§ Prompt: Only the lines from the one containing "prev = ring(1 / RINGS)" through the end of the data below should be copied, each exactly as written and with both ends kept.

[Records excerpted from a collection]
___

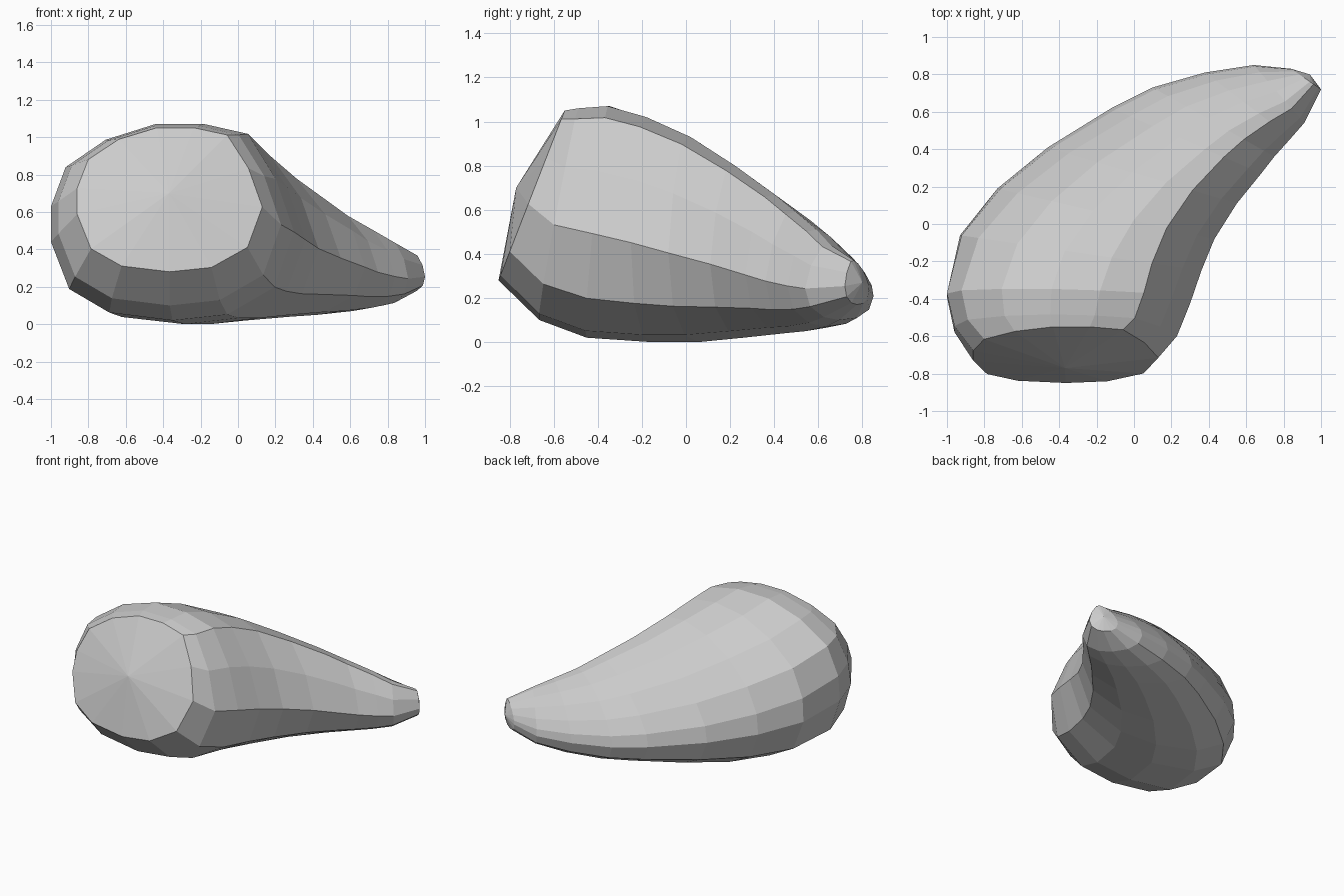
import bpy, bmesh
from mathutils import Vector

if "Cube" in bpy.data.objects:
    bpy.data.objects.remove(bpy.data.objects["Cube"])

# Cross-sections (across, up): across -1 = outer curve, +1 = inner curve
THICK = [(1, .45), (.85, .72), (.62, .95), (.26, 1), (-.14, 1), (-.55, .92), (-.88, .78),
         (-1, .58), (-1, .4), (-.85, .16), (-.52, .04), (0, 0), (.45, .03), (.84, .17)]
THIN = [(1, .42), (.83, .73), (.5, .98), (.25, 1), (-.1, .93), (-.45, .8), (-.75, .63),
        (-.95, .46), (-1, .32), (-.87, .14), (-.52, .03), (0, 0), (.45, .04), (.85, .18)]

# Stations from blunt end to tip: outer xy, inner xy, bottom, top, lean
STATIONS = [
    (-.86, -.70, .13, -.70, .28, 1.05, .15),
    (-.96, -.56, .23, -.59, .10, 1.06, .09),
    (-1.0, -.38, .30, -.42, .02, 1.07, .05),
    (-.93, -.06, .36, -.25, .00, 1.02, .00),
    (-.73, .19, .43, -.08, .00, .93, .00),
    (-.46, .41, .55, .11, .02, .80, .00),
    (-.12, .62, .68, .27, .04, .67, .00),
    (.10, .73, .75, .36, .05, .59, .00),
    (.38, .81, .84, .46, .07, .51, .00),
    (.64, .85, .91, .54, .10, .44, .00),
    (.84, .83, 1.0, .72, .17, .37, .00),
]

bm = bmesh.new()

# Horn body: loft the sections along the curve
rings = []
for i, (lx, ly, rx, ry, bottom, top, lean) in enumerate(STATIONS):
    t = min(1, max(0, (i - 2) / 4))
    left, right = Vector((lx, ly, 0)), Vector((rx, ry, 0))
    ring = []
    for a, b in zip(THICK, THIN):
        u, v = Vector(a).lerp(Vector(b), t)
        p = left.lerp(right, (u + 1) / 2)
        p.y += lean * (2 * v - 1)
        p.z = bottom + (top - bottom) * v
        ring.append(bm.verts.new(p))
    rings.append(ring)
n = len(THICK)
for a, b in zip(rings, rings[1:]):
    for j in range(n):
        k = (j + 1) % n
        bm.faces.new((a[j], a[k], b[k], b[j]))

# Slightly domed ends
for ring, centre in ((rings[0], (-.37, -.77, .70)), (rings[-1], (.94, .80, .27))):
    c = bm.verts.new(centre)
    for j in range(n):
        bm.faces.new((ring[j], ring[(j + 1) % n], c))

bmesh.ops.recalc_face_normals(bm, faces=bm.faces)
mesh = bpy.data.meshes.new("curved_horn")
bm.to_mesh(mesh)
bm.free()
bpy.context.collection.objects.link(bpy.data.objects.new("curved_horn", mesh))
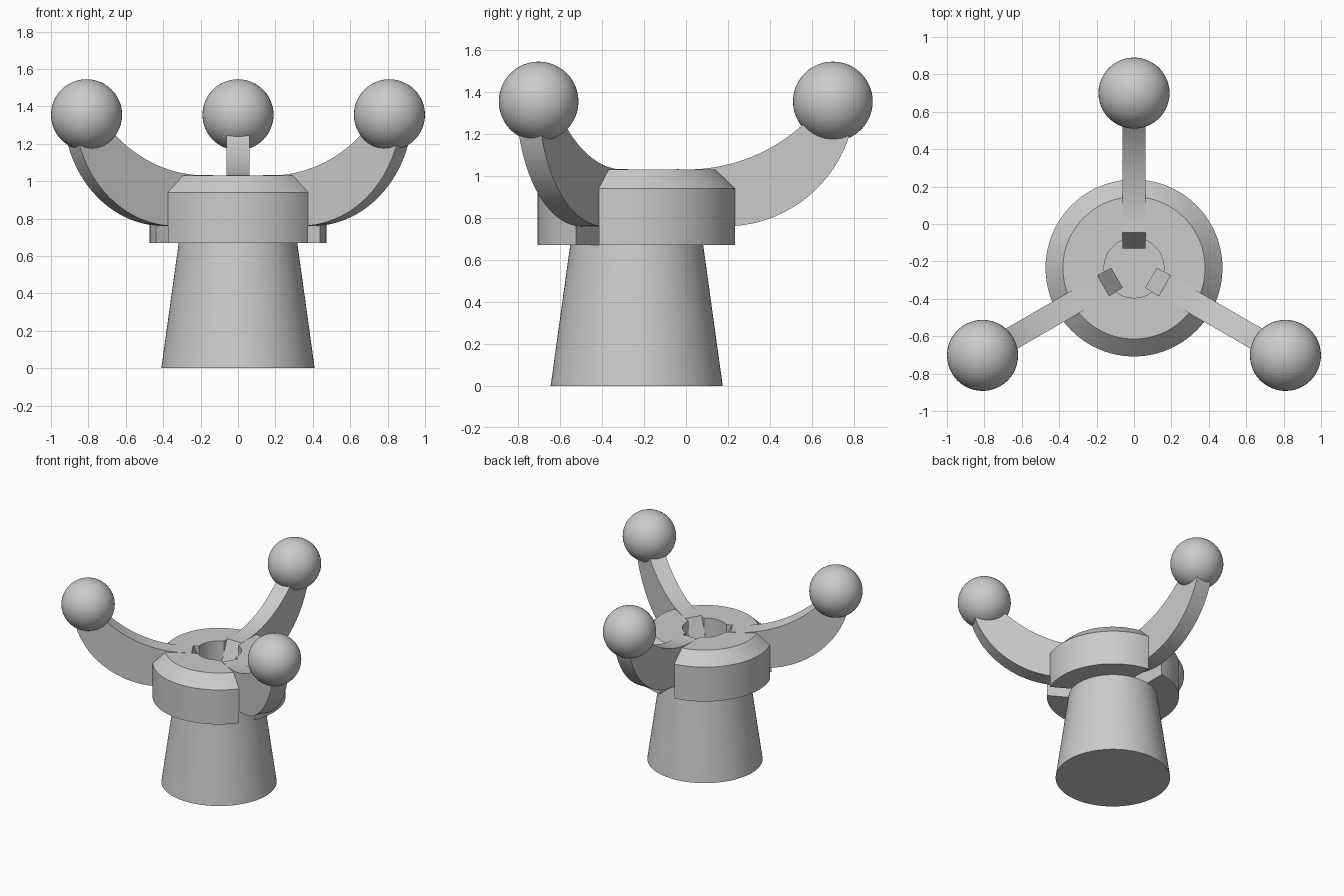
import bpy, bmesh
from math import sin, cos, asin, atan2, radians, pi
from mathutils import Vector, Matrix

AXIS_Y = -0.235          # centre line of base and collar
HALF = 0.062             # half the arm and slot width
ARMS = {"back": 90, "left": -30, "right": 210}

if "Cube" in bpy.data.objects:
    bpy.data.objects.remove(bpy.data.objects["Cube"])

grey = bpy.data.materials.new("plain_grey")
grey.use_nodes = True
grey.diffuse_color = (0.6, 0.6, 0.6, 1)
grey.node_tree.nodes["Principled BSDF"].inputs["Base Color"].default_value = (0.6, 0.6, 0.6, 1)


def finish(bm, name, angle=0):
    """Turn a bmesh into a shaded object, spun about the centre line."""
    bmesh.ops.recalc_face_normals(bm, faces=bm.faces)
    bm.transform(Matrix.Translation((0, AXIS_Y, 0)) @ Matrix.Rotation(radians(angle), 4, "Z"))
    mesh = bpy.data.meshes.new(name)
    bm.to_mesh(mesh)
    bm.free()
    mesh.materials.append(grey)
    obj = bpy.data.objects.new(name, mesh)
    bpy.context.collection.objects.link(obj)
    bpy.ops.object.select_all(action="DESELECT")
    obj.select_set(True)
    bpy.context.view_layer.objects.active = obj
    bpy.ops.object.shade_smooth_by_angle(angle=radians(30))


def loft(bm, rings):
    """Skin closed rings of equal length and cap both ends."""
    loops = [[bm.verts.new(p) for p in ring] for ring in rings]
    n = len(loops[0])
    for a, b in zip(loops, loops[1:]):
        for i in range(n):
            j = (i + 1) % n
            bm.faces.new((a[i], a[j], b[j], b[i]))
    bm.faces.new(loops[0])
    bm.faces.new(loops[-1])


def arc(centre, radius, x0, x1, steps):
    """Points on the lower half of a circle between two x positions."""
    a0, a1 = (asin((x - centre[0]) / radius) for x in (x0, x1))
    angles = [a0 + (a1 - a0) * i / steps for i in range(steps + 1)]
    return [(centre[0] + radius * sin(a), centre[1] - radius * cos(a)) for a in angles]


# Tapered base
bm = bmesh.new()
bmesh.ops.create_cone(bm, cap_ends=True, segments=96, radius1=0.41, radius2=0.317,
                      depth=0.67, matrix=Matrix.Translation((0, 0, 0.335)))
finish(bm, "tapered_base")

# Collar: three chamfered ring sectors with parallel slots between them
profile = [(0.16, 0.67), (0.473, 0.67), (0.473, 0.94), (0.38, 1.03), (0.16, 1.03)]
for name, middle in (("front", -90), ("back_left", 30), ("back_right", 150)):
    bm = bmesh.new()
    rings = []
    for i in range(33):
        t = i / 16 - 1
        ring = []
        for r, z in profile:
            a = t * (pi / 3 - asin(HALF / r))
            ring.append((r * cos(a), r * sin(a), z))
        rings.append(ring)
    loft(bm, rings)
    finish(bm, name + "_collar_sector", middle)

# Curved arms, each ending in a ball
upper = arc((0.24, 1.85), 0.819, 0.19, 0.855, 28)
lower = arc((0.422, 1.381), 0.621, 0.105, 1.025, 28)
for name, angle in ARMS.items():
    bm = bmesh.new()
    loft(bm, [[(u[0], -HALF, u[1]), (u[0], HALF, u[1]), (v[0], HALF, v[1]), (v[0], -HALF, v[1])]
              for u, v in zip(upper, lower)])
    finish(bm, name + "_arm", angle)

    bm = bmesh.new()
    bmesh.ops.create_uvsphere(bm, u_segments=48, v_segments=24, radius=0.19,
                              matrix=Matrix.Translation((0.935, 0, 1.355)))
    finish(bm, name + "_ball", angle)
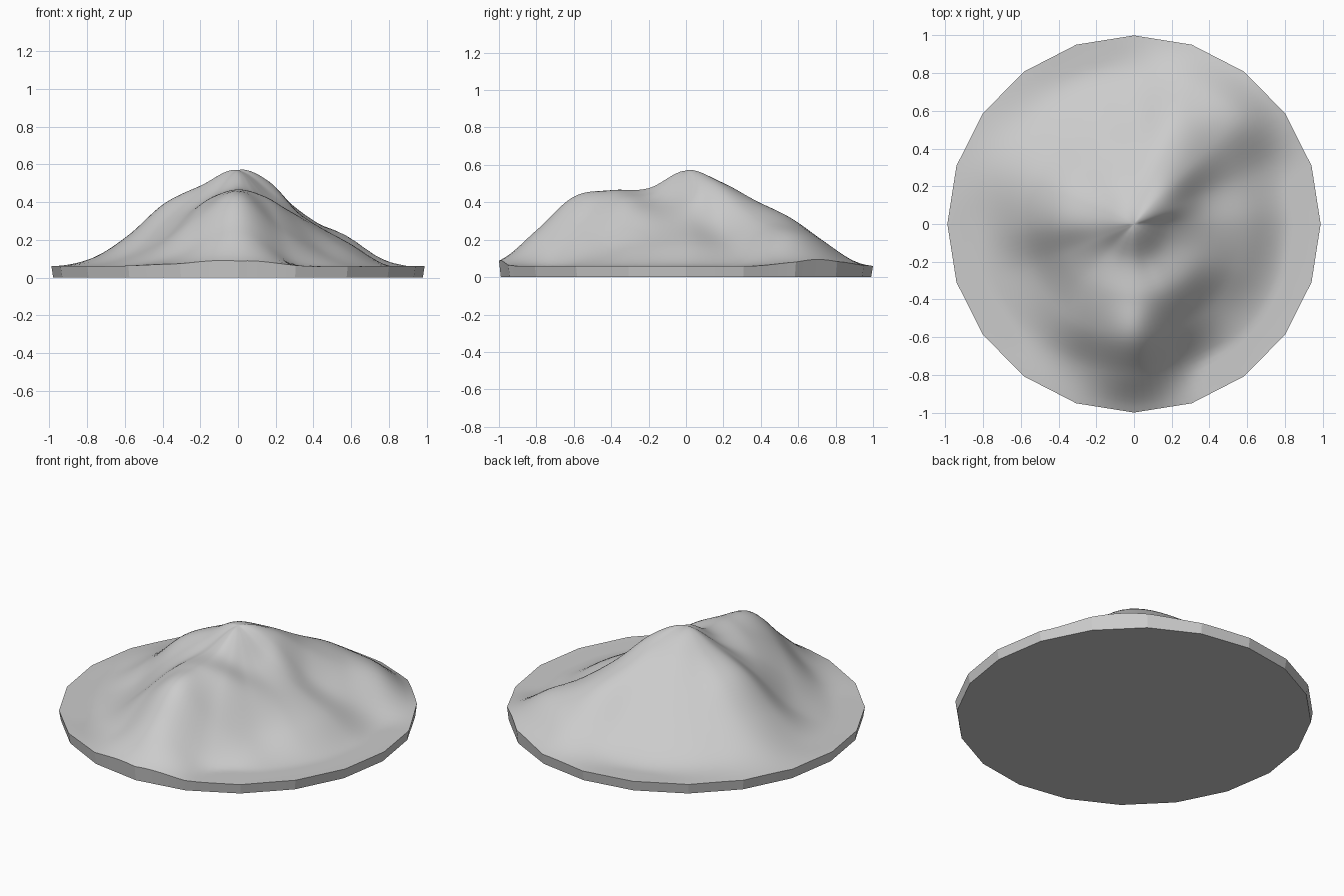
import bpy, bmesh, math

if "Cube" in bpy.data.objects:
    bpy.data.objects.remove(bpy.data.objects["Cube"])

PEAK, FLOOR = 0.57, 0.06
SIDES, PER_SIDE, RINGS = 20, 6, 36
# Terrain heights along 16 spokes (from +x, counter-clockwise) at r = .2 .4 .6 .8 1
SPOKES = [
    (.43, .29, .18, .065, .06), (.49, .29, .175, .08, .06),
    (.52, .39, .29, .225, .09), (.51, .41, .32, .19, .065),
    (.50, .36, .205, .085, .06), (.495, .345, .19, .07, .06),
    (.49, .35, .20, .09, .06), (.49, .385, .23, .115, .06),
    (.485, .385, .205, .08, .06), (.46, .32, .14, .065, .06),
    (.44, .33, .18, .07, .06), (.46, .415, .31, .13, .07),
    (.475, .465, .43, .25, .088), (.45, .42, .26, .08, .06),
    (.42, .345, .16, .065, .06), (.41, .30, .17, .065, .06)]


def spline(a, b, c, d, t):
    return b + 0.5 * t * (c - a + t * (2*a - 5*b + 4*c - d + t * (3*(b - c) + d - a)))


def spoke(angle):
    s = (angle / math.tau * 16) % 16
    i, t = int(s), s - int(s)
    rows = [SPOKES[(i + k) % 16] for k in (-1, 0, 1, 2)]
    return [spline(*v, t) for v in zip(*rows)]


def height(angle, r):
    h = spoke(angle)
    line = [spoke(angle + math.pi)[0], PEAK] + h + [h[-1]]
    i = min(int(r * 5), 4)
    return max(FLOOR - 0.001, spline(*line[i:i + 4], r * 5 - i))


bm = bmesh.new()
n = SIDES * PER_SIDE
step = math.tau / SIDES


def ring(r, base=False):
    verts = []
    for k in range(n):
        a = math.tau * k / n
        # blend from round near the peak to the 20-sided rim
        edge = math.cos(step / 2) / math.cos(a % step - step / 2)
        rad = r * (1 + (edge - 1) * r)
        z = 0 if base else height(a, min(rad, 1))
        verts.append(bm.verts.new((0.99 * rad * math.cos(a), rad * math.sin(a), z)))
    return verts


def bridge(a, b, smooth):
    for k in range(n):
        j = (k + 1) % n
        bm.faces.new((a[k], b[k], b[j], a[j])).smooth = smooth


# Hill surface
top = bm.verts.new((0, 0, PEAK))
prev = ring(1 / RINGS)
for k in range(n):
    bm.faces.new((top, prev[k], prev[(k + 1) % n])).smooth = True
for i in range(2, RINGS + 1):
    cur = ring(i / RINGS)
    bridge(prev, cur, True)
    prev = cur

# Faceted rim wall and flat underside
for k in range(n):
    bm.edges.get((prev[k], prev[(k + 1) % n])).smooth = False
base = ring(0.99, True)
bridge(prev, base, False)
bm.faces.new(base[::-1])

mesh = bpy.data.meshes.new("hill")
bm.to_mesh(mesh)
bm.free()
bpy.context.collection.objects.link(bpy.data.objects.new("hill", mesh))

___

§ Solution:
prev = ring(1 / RINGS)
for k in range(n):
    bm.faces.new((top, prev[k], prev[(k + 1) % n])).smooth = True
for i in range(2, RINGS + 1):
    cur = ring(i / RINGS)
    bridge(prev, cur, True)
    prev = cur

# Faceted rim wall and flat underside
for k in range(n):
    bm.edges.get((prev[k], prev[(k + 1) % n])).smooth = False
base = ring(0.99, True)
bridge(prev, base, False)
bm.faces.new(base[::-1])

mesh = bpy.data.meshes.new("hill")
bm.to_mesh(mesh)
bm.free()
bpy.context.collection.objects.link(bpy.data.objects.new("hill", mesh))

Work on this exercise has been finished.